We need your help.

Newspapers and media companies nationwide are closing or suffering mass layoffs since the coronavirus impacted all of us starting in March. City Weekly's entire existence is directly tied to people getting together in groups--in clubs, restaurants, and at concerts and events--which are the industries most affected by new coronavirus regulations.

Our industry is not healthy. Yet, City Weekly has continued publishing thanks to the generosity of readers like you. Utah needs independent journalism more than ever, and we're asking for your continued support of our editorial voice. We are fighting for you and all the people and businesses hardest hit by this pandemic.

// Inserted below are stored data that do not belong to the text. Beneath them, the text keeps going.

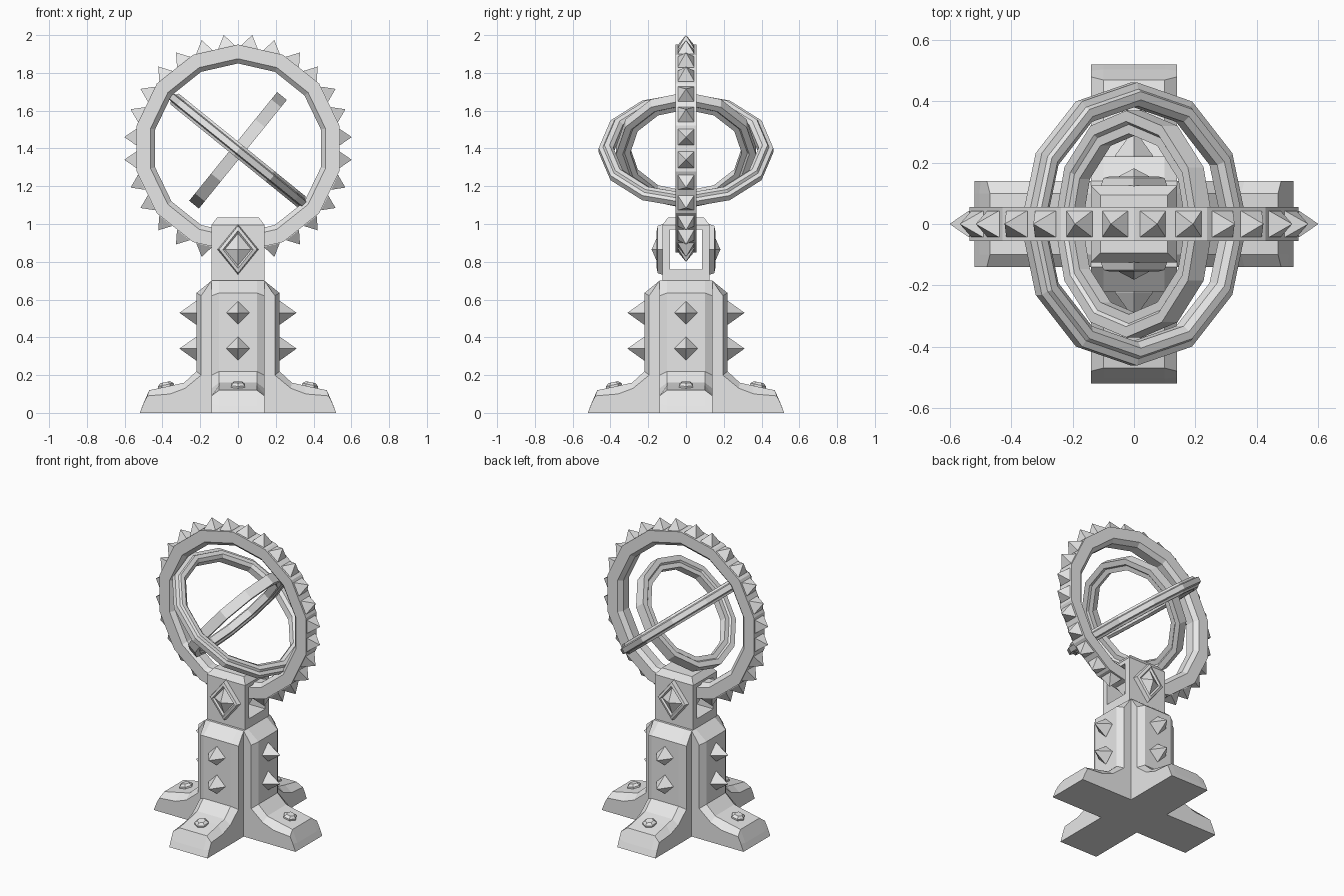
import bpy, bmesh
from math import sin, cos, pi, radians, sqrt
from mathutils import Matrix, Vector

if "Cube" in bpy.data.objects:
    bpy.data.objects.remove(bpy.data.objects["Cube"], do_unlink=True)

grey = bpy.data.materials.new("pale_grey_stone")
grey.use_nodes = True
grey.diffuse_color = (0.8, 0.8, 0.8, 1)
grey.node_tree.nodes["Principled BSDF"].inputs["Base Color"].default_value = (0.8, 0.8, 0.8, 1)


def finish(name, bm):
    bmesh.ops.remove_doubles(bm, verts=bm.verts, dist=1e-5)
    bmesh.ops.recalc_face_normals(bm, faces=bm.faces)
    mesh = bpy.data.meshes.new(name)
    bm.to_mesh(mesh)
    bm.free()
    mesh.materials.append(grey)
    obj = bpy.data.objects.new(name, mesh)
    bpy.context.collection.objects.link(obj)
    return obj


def stack(bm, sections, n, mat, square=False):
    """Solid through (half width, half depth, height) sections."""
    turn, grow = (pi / 4, sqrt(2)) if square else (0, 1)
    rows = [[bm.verts.new(mat @ Vector((a * grow * cos(turn + 2 * pi * i / n),
                                        b * grow * sin(turn + 2 * pi * i / n), z)))
             for i in range(n)] for a, b, z in sections]
    for low, high in zip(rows, rows[1:]):
        for i in range(n):
            j = (i + 1) % n
            bm.faces.new((low[i], low[j], high[j], high[i]))
    bm.faces.new(rows[0])
    if sections[-1][0] > 0:
        bm.faces.new(rows[-1])


def ring(name, section, n, mat):
    """Sweep a (radius, offset) section round an n-sided ring."""
    bm = bmesh.new()
    rows = [[bm.verts.new(mat @ Vector((r * sin(2 * pi * i / n), r * cos(2 * pi * i / n), w)))
             for r, w in section] for i in range(n)]
    m = len(section)
    for i in range(n):
        a, b = rows[i], rows[(i + 1) % n]
        for k in range(m):
            bm.faces.new((a[k], a[(k + 1) % m], b[(k + 1) % m], b[k]))
    return finish(name, bm)


def mirrored(half):
    return half + [(r, -w) for r, w in reversed(half)]


# Pedestal: four flared arms with chamfered edges
RIDGE = [(.52, 0), (.505, .04), (.47, .12), (.35, .145), (.285, .16),
         (.22, .22), (.22, .635), (.14, .70), (0, .70)]
FLANK = [(.52, 0), (.50, .05), (.48, .09), (.36, .10), (.28, .13),
         (.195, .20), (.195, .62), (.14, .70), (0, .70)]
SIDES = ("left", "back", "right", "front")
for q, side in enumerate(SIDES):
    spin = Matrix.Rotation(q * pi / 2, 4, 'Z')
    bm = bmesh.new()

    def line(profile, y):
        return [bm.verts.new(spin @ Vector((r, y, z))) for r, z in profile]

    strips = [line(FLANK, -.14), line(RIDGE, -.10), line(RIDGE, .10), line(FLANK, .14)]
    for a, b in zip(strips, strips[1:]):
        for k in range(len(a) - 1):
            bm.faces.new((a[k], a[k + 1], b[k + 1], b[k]))
    ends = []
    for edge, y in ((strips[0], -.14), (strips[3], .14)):
        foot = bm.verts.new(spin @ Vector((0, y, 0)))
        bm.faces.new(edge + [foot])
        ends.append(foot)
    bm.faces.new([s[0] for s in strips] + ends[::-1])
    finish("pedestal_arm_" + side, bm)

    # Diamond studs on the arm face
    bm = bmesh.new()
    for z in (.34, .53):
        stack(bm, [(.062, .062, -.01), (.062, .062, .003), (0, 0, .09)], 4,
              spin @ Matrix.Translation((.22, 0, z)) @ Matrix.Rotation(pi / 2, 4, 'Y'))
    finish("arm_studs_" + side, bm)

    # Foot bolt
    bm = bmesh.new()
    stack(bm, [(.043, .043, -.03), (.043, .043, .012), (.026, .026, .026)], 6,
          spin @ Matrix.Translation((.38, 0, .137)) @ Matrix.Rotation(radians(12), 4, 'Y'))
    finish("foot_bolt_" + side, bm)

# Head block with a tunnel for the outer ring
bm = bmesh.new()
stack(bm, [(.14, .125, .70), (.14, .125, .995), (.11, .095, 1.035)], 4, Matrix(), True)
head = finish("head_block", bm)
bm = bmesh.new()
stack(bm, [(.3, .085, .76), (.3, .085, .97)], 4, Matrix(), True)
cutter = finish("tunnel_cutter", bm)
cutter.hide_render = True
cut = head.modifiers.new("tunnel", 'BOOLEAN')
cut.operation, cut.object, cut.solver = 'DIFFERENCE', cutter, 'EXACT'
bpy.context.view_layer.update()
carved = bpy.data.meshes.new_from_object(
    head.evaluated_get(bpy.context.evaluated_depsgraph_get()))
head.modifiers.clear()
head.data = carved
bpy.data.objects.remove(cutter, do_unlink=True)

# Framed diamond emblems on the head block
for side, angle in (("front", pi / 2), ("back", -pi / 2)):
    bm = bmesh.new()
    place = Matrix.Translation((0, 0, .865)) @ Matrix.Rotation(angle, 4, 'X')
    stack(bm, [(.11, .135, .12), (.10, .125, .15), (.08, .10, .155),
               (.07, .085, .145), (0, 0, .182)], 4, place)
    finish("head_diamond_" + side, bm)

# Three nested rings
centre = Matrix.Translation((0, 0, 1.4))
upright = centre @ Matrix.Rotation(pi / 2, 4, 'X')
ring("outer_ring", mirrored([(.55, .055), (.475, .055), (.45, .03)]), 14, upright)
gimbal = Matrix.Translation((0, 0, 1.39))
ring("middle_ring", mirrored([(.462, .016), (.44, .022), (.432, .036), (.405, .036), (.385, .02)]),
     12, gimbal @ Matrix.Rotation(radians(39), 4, 'Y'))
ring("inner_ring", mirrored([(.37, .033), (.335, .033), (.325, .022), (.295, .022)]),
     12, gimbal @ Matrix.Rotation(radians(-51), 4, 'Y'))

# Two square spikes on every facet of the outer ring
bm = bmesh.new()
facet = .55 * cos(pi / 14)
for i in range(14):
    turn = Matrix.Rotation((i + .5) * 2 * pi / 14, 4, 'Y')
    for x in (-.06, .06):
        stack(bm, [(.043, .043, -.005), (.043, .043, .003), (0, 0, .066)], 4,
              centre @ turn @ Matrix.Translation((x, 0, facet)), True)
finish("outer_ring_spikes", bm)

You can help by making a one-time or recurring donation on, which directs you to our Galena Fund 501(c)(3) non-profit, a resource dedicated to help fund local journalism. It is never too late. It is never too little. Thank you. DONATE

Culture » Entertainment Picks

Master Class

FRIDAY 10.30



The word “diva” is bandied about too loosely these days. Things have reached the point where just about every competent pop vocalist with a good stylist and a bad temper thinks she deserves the appellation.

But, oh! there once was a time when diva meant something, when it was reserved for a world-renowned operatic soprano at the top of her game. And, of course, upon reaching the pinnacle of success, all the best divas got down to the business of suffering a tragic and scandalous decline.

In her time, Maria Callas was diva extraordinaire—La Divina, in fact. (During one performance of Aida, her interpolation of a high E-flat rocked the world; people still talk about it.) But the Callas in Terrence McNally’s Master Class is the post-decline Callas of the early 1970s when, years after having left the stage, she condescended to teach voice classes to terrified Juilliard grad students. These became a sensation and attracted admission-paying audiences.

In this production, we are cast as those admiring observers. Callas (Anne Cullimore Decker) breezes onstage and forbids applause—even as she visibly basks in our adoration, knowing that she had us at, “Hello.” Decker wields her formidable charm and magnetism like a laser, engaging the audience with breathtaking dexterity. She makes it look easy.

Vocal fireworks are provided courtesy of the supporting cast. There are strong and nuanced performances to be found here; it’s impressive to watch two sopranos (Natalie Blackman and Stefanie Londino) modulate their vocal techniques in response to Callas’ tutelage. And, as Tony the Tenor, Shane Haag offers a crackerjack “Recondita Armonia.”

Master Class @ Salt Lake Acting Company, 168 W. 500 North, 801-363-7522, through Nov. 8.